### Exercise prompt:
Would you please output the lines from the one holding "mod.object = cutter" to the end of the entries, exactly and with no others?

(Stored data entries)
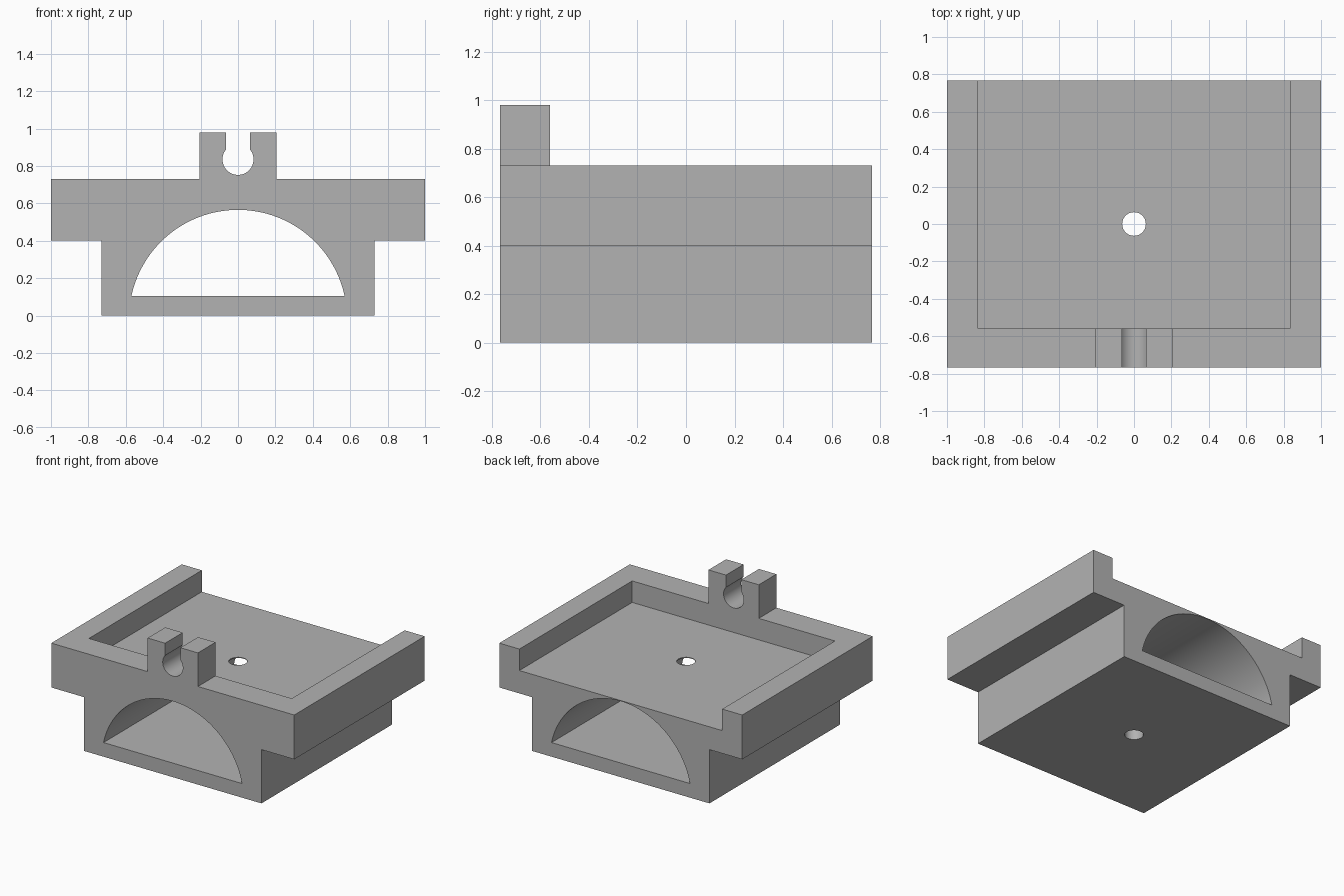
import bpy, bmesh, math

if "Cube" in bpy.data.objects:
    bpy.data.objects.remove(bpy.data.objects["Cube"], do_unlink=True)

HALF_Y = 0.767      # half depth
FLOOR_Z = 0.57      # tray floor height

grey = bpy.data.materials.new("plain_grey")
grey.use_nodes = True
grey.diffuse_color = (0.45, 0.45, 0.45, 1)
grey.node_tree.nodes["Principled BSDF"].inputs["Base Color"].default_value = (0.45, 0.45, 0.45, 1)


def arc(radius, cz, start, end, steps):
    """Points on a circle centred on x = 0 in the front plane."""
    angles = [start + (end - start) * i / steps for i in range(steps + 1)]
    return [(radius * math.cos(a), cz + radius * math.sin(a)) for a in angles]


def extrude_profile(name, points, y0, y1):
    """Extrude a front (x, z) outline along y."""
    bm = bmesh.new()
    face = bm.faces.new([bm.verts.new((x, y0, z)) for x, z in points])
    new = bmesh.ops.extrude_face_region(bm, geom=[face])["geom"]
    bmesh.ops.translate(bm, vec=(0, y1 - y0, 0),
                        verts=[v for v in new if isinstance(v, bmesh.types.BMVert)])
    bmesh.ops.recalc_face_normals(bm, faces=bm.faces)
    mesh = bpy.data.meshes.new(name)
    bm.to_mesh(mesh)
    bm.free()
    mesh.materials.append(grey)
    obj = bpy.data.objects.new(name, mesh)
    bpy.context.collection.objects.link(obj)
    return obj


# Bracket outline: stepped body, front tab and keyhole clip
right_half = [(0.73, 0), (0.73, 0.4), (1, 0.4), (1, 0.73), (0.207, 0.73), (0.207, 0.98), (0.063, 0.98)]
mouth = math.acos(0.063 / 0.083)
keyhole = arc(0.083, 0.835, mouth, -math.pi - mouth, 48)
left_half = [(-x, z) for x, z in reversed(right_half)]
bracket = extrude_profile("tray_bracket", right_half + keyhole + left_half, -HALF_Y, HALF_Y)

# Cutters: arched tunnel, open-backed tray pocket, vertical bolt hole
radius, centre = 0.583, -0.018
spring = math.asin((0.105 - centre) / radius)
tunnel = extrude_profile("tunnel_cutter", arc(radius, centre, spring, math.pi - spring, 80), -1, 1)
pocket = extrude_profile("pocket_cutter",
                         [(-0.835, FLOOR_Z), (0.835, FLOOR_Z), (0.835, 1.2), (-0.835, 1.2)], -0.56, 1)
bpy.ops.mesh.primitive_cylinder_add(vertices=48, radius=0.063, depth=3)
bolt_hole = bpy.context.object
bolt_hole.name = "bolt_hole_cutter"
bolt_hole.data.materials.append(grey)

bpy.ops.object.select_all(action='DESELECT')
bpy.context.view_layer.objects.active = bracket
bracket.select_set(True)
for cutter in (tunnel, pocket, bolt_hole):
    cutter.hide_render = True
    mod = bracket.modifiers.new(cutter.name, 'BOOLEAN')
    mod.operation = 'DIFFERENCE'
    mod.solver = 'EXACT'
    mod.object = cutter
    bpy.ops.object.modifier_apply(modifier=mod.name)
    bpy.data.objects.remove(cutter, do_unlink=True)

# Smooth curved walls, sharp edges elsewhere
bpy.ops.object.shade_smooth_by_angle(angle=math.radians(25))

### Solved problem:
    mod.object = cutter
    bpy.ops.object.modifier_apply(modifier=mod.name)
    bpy.data.objects.remove(cutter, do_unlink=True)

# Smooth curved walls, sharp edges elsewhere
bpy.ops.object.shade_smooth_by_angle(angle=math.radians(25))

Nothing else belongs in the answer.